(WXYZ & ASSOCIATED PRESS) — In the latest update in the GOP ballot signature debacle, a federal judge has denied Perry Johnson's motion to temporarily halt the printing of the Michigan primary ballots.
The lawsuit, which was filed last week in United States District Court for the Eastern District of Michigan, also asked that the signature threshold requirements be lowered or that Johnson’s name be added to the August, 2, 2022 Republican primary ballot.
The decision issued Monday by U.S. District Judge Mark Goldsmith stated that Johnson had not established a likelihood of success on his First Amendment and due process claims.

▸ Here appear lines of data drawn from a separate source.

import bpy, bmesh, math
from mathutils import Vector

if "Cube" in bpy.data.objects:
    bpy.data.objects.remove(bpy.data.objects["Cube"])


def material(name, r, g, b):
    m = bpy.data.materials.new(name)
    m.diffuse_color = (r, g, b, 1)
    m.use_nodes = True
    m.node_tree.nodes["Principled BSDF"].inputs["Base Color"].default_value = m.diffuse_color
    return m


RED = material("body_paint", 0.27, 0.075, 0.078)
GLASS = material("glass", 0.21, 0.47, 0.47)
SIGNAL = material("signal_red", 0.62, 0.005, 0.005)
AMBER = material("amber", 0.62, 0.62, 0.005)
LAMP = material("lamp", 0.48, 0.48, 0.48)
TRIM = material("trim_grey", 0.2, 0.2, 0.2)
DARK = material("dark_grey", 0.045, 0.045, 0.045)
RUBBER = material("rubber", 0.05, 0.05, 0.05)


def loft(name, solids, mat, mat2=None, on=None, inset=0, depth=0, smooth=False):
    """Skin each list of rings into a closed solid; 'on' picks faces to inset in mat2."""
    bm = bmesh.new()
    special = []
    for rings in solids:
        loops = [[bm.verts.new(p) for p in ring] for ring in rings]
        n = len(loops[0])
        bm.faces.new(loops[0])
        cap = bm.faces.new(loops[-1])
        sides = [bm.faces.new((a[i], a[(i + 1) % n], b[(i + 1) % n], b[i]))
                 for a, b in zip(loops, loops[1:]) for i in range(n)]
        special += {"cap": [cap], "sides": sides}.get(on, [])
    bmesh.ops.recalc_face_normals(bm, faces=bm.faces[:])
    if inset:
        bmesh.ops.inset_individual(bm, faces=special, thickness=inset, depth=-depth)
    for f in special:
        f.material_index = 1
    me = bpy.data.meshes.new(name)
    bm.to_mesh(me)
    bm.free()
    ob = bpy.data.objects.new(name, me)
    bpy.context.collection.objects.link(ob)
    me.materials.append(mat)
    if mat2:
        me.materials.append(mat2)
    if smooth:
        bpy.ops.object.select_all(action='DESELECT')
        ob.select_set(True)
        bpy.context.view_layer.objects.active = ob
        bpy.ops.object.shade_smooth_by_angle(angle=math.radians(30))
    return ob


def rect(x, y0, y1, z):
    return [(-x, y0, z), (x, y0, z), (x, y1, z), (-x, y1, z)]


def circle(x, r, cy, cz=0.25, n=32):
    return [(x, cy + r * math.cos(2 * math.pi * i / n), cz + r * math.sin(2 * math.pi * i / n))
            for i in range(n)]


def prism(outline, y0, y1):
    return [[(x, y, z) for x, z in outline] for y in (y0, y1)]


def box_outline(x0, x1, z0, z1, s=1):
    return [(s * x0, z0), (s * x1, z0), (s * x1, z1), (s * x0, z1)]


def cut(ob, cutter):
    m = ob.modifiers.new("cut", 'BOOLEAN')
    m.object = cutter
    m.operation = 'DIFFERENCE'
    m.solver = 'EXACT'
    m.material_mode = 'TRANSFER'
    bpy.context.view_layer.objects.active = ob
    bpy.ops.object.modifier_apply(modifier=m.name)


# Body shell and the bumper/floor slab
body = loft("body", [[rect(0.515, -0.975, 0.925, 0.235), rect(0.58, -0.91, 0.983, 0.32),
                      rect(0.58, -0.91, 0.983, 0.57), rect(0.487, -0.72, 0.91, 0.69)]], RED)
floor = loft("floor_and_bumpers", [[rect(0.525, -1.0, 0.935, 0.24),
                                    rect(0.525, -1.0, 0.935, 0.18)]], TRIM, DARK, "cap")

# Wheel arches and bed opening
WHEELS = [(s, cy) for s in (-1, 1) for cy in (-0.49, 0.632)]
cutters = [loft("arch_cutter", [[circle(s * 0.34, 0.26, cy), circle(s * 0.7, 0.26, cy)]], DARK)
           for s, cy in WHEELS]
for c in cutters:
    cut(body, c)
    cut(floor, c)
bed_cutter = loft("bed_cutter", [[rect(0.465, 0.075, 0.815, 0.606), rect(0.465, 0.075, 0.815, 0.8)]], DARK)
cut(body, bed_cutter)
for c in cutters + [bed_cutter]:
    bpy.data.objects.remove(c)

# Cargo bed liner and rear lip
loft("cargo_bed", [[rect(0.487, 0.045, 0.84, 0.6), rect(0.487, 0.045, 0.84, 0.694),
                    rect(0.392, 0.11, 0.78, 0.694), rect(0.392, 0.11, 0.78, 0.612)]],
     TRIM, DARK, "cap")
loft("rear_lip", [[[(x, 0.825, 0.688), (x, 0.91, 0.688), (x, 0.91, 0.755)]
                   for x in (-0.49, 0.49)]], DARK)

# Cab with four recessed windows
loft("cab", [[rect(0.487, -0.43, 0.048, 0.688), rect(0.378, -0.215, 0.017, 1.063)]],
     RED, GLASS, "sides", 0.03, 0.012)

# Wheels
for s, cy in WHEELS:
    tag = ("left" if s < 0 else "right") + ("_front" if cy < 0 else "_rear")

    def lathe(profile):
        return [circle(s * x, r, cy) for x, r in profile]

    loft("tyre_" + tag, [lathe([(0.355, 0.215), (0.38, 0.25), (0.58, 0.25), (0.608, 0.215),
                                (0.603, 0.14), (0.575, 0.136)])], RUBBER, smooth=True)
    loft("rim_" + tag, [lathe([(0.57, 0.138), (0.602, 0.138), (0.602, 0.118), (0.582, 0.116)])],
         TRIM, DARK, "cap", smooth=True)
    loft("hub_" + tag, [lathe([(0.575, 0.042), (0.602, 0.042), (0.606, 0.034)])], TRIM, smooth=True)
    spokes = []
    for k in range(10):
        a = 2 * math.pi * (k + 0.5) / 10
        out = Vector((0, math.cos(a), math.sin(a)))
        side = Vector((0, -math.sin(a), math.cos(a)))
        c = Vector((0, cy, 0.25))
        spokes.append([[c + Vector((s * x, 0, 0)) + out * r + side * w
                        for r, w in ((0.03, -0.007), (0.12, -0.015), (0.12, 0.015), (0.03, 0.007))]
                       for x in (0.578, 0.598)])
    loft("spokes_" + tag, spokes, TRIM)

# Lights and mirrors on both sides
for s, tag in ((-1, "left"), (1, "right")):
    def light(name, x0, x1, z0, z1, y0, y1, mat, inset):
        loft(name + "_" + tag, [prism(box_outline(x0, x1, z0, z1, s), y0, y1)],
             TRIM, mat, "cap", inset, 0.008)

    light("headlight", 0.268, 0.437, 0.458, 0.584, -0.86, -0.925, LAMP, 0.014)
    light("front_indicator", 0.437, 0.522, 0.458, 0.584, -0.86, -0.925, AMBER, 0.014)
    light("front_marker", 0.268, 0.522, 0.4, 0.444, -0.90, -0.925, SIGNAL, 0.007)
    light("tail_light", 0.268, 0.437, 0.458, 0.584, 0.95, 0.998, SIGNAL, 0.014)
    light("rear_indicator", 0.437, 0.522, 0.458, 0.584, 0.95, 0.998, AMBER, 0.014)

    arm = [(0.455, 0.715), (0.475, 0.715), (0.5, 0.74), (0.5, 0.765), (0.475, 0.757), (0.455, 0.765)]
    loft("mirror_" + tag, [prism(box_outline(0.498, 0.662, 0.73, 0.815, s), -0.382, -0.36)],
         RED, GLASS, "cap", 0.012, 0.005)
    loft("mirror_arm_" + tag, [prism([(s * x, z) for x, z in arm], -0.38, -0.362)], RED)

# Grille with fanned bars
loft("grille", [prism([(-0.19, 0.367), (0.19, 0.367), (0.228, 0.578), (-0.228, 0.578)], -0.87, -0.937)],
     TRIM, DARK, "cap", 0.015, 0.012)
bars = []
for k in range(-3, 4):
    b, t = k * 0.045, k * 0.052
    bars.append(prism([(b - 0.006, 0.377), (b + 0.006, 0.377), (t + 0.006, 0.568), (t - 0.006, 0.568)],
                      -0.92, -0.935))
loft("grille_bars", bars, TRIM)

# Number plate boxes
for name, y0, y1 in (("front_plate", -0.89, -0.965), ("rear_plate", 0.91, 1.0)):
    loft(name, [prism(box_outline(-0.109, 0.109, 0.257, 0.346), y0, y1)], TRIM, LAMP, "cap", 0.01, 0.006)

It read in part, "This Court sees nothing arbitrary or capricious about the BOE’s able handling of a dire and time-sensitive threat to election integrity."
Decision on Johnson by WXYZ-TV Channel 7 Detroit on Scribd
Johnson along with Michael Markey lost their appeals to the Michigan Supreme Court a few weeks ago.
The court battles started after the state elections bureau described widespread evidence of fraudulent signatures, names of dead voters and wrong addresses in a May 23 report — a conclusion that rocked the crowded field of GOP candidates vying to challenge Democratic Gov. Gretchen Whitmer.
Five candidates said they were victims of dishonest petition circulators and deserved to be on the ballot. They also complained that the state declared thousands of suspicious signatures invalid although only a portion were actually compared to signatures in the voter registry.
That included the once frontrunner James Craig, who announced he would be launching a write-in campaign.
The Board of State Canvassers tied, 2-2, on whether to put them on the ballot. A tie meant they were left off, and lawsuits followed.
The Associated Press contributed to this report.